Ralph Toney said Kyzr Willis’s body was released Thursday from the Office of the Chief Medical Examiner and sent to a funeral home in East Boston. Funeral arrangements have not been finalized, he said.
“I’m lost for words right now,” Toney said. “He was very joyful. Even when he was mad, he had a smile on his face.”
As Toney prepared to bury his son, questions lingered about how Kyzr slipped away from the two dozen teenage counselors, eight lifeguards, and three adult employees who authorities say were at the Curley Community Center when the boy disappeared.
Kyzr was among 56 children who showed up Tuesday for a drop-in program at the beachfront center, city officials have said.
“That’s two kids per staff member. One staff member didn’t realize that my son wasn’t there,” Toney said. “She or he should have reacted right there and then, but I don’t think they did.”

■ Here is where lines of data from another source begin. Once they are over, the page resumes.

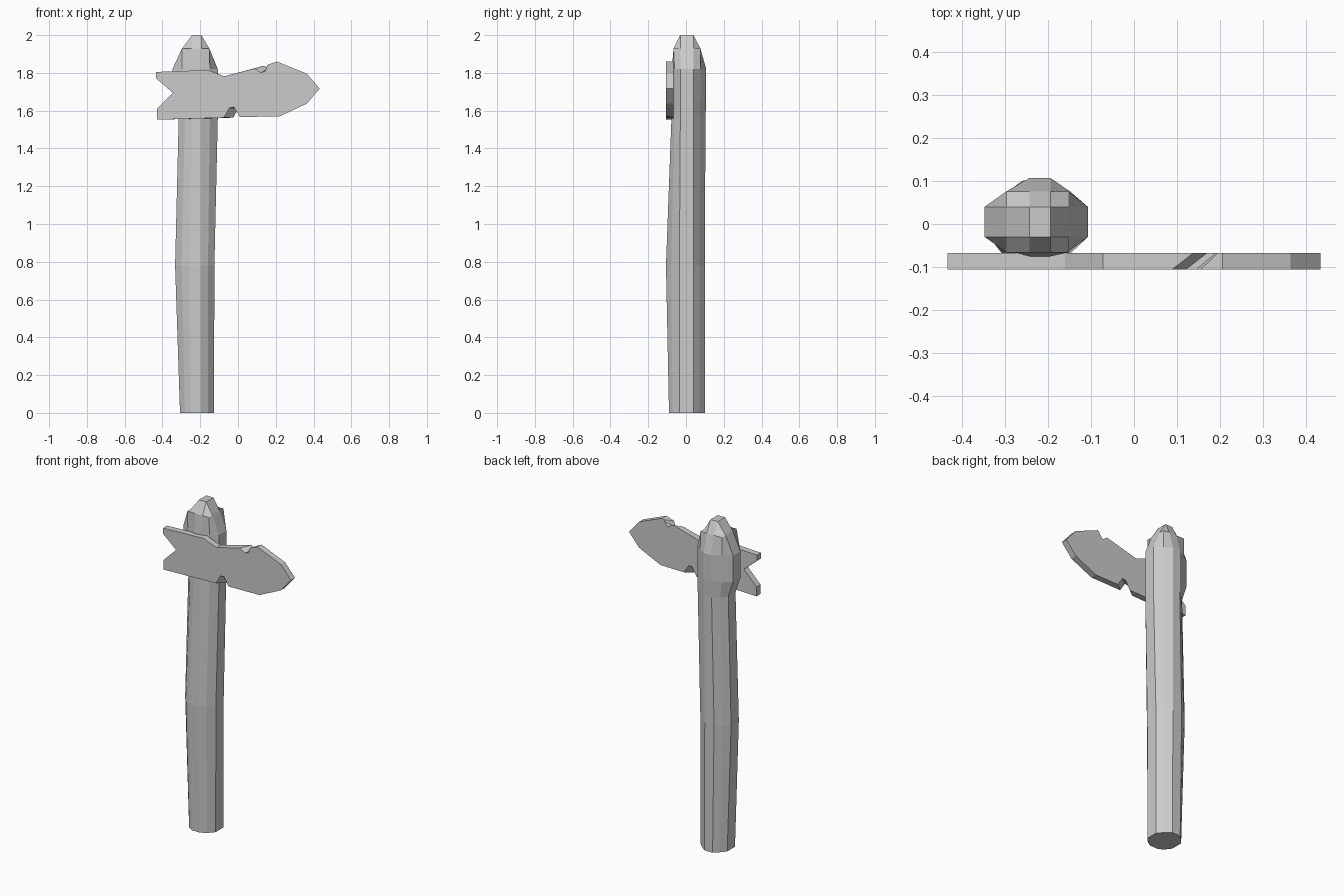
import bpy, bmesh

if "Cube" in bpy.data.objects:
    bpy.data.objects.remove(bpy.data.objects["Cube"])


def finish(name, bm):
    bmesh.ops.recalc_face_normals(bm, faces=bm.faces[:])
    mesh = bpy.data.meshes.new(name)
    bm.to_mesh(mesh)
    bm.free()
    obj = bpy.data.objects.new(name, mesh)
    bpy.context.collection.objects.link(obj)
    return obj


def ring(bm, z, xs, ys, corner_x=None, corner_y=None):
    """Twelve points: two on each side and one at each corner."""
    x0, x1, x2, x3 = xs
    y0, y1, y2, y3 = ys
    ca, cb = corner_x or ((x0 + x1) / 2 - .002, (x2 + x3) / 2 + .002)
    cc, cd = corner_y or ((y0 + y1) / 2 - .008, (y2 + y3) / 2 + .002)
    pts = [(x1, y0), (x2, y0), (cb, cc), (x3, y1), (x3, y2), (cb, cd),
           (x2, y3), (x1, y3), (ca, cd), (x0, y2), (x0, y1), (ca, cc)]
    return [bm.verts.new((x, y, z)) for x, y in pts]


# Post: faceted shaft with a slight bend and a swollen top
bm = bmesh.new()
head_x, head_y = (-.347, -.243, -.194, -.107), (-.075, -.03, .04, .107)
crown_x, crown_y = (-.296, -.243, -.194, -.152), (-.066, -.03, .04, .076)
sections = [
    (0.00, (-.307, -.25, -.195, -.127), (-.09, -.035, .04, .10)),
    (0.78, (-.333, -.26, -.197, -.125), (-.106, -.035, .04, .10)),
    (1.56, (-.314, -.245, -.195, -.107), (-.077, -.03, .04, .103)),
    (1.66, head_x, head_y),
    (1.82, head_x, head_y),
]
rings = [ring(bm, *s) for s in sections]
rings.append(ring(bm, 1.93, crown_x, crown_y, (-.296, -.152), (-.066, .076)))
for a, b in zip(rings, rings[1:]):
    for i in range(12):
        j = (i + 1) % 12
        bm.faces.new((a[i], a[j], b[j], b[i]))
bm.faces.new(rings[0])

# Post tip: small flat square with sloping faces around it
r = rings[-1]
tip = [bm.verts.new((x, y, 2.0)) for x, y in
       ((-.243, -.03), (-.194, -.03), (-.194, .04), (-.243, .04))]
bm.faces.new(tip)
for k in range(4):
    s, n = 3 * k, (k + 1) % 4
    bm.faces.new((r[s], r[s + 1], tip[n], tip[k]))
    bm.faces.new((r[s + 1], r[s + 2], r[(s + 3) % 12], tip[n]))
finish("post", bm)

# Arrow board: swallow-tail left, pointed right; notches run slanted through it
outline = [(-.433, 1.805), (-.16, 1.815), (-.072, 1.782),
           (.088, 1.823), (.12, 1.80), (.145, 1.81), (.155, 1.842),
           (.206, 1.86), (.364, 1.796), (.433, 1.717), (.364, 1.637),
           (.22, 1.57), (.01, 1.566), (-.022, 1.619), (-.046, 1.615),
           (-.075, 1.563), (-.43, 1.552), (-.43, 1.61), (-.345, 1.695),
           (-.433, 1.77)]
back_shift = {3: (.05, .015), 4: (.05, .016), 5: (.045, .03), 6: (.04, .012),
              12: (.05, .002), 13: (.05, 0), 14: (.05, 0), 15: (.05, 0)}
bm = bmesh.new()
front = [bm.verts.new((x, -.106, z)) for x, z in outline]
back = []
for i, (x, z) in enumerate(outline):
    dx, dz = back_shift.get(i, (0, 0))
    back.append(bm.verts.new((x + dx, -.067, z + dz)))
bm.faces.new(front)
bm.faces.new(back[::-1])
for i in range(len(front)):
    j = (i + 1) % len(front)
    bm.faces.new((front[i], front[j], back[j], back[i]))
finish("arrow_board", bm)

Boston Police Lieutenant Detective Michael McCarthy said “the investigation remains active and ongoing,” but investigators had no other updates.
Kyzr’s relatives said they had not received new information about the inquiry. Results from the boy’s autopsy are pending, according to a spokesman for the medical examiner’s office.
City officials have placed the center’s director on paid leave and launched a review of more than 50 drop-in and summer camps run by the city’s Centers for Youth & Families.
Kyzr’s 9-year-old brother, Ralph, who also attended the program, told a relative that he heard the boy scream and reported it to counselors.
Kyzr had gone into the bathhouse to change when his brother heard the screams, said Deborah Cato, the relative.
“His brother heard him scream,” Cato said. “He said, ‘I told the counselors.’ He said, ‘They went in to check. They didn’t see Kyzr.’ ”
On Wednesday, Mayor Martin J. Walsh said he had heard the same account from Kyzr’s family but had not discussed it with officials at the time.
Authorities said Kyzr was last seen about 2:15 p.m. Tuesday in the L Street Bathhouse, which is part of the Curley Center. A 911 call came in about a half-hour later, according to Boston and State Police.
Kyzr’s body was found at 7:10 p.m., about 20 yards offshore in front of the bathhouse, police said. Investigators believe he had been in the water for at least three hours, a law enforcement official with knowledge of the investigation previously told the Globe.
Kyzr’s mother, Melissa Willis, said no counselors ever contacted her. Instead, she said, her 9-year-old niece called to tell her Kyzr was missing.
Some relatives wonder whether Kyzr was harmed before drowning and question the timeline of events given by authorities.
“From the lifeguards to the camp staff, everybody needs to be held accountable because he’s a child,” said Decayla Toney, a family member.
Counselors attend a two-day orientation, receiving first aid training and learning about job requirements, Walsh spokeswoman Bonnie McGilpin said.
Applicants must pass criminal background checks and have an interest in children, she said.
Lifeguards must carry several certifications and undergo a swimming evaluation to be hired, McGilpin said. Once they get the job, they receive additional training and attend an aquatics safety meeting.
The city said it prohibits lifeguards and counselors from using cellphones and other personal electronic devices while on duty.
Ralph Toney said Kyzr and his brother had previously attended a summer program at their uncle’s business, Chez-Vous Roller Rink in Dorchester. This year, they wanted to try something different and enrolled in the Curley Center program for $100.
“Every morning, they were up bright and early, already dressed, ready to go,” Toney said. “They were in love with it.”
Toney’s boss, Brett O’Brien, launched a GoFundMe page to pay for Kyzr’s funeral. As of Thursday evening, donors had given close to $14,000.
“I’m kind of floored,” O’Brien said.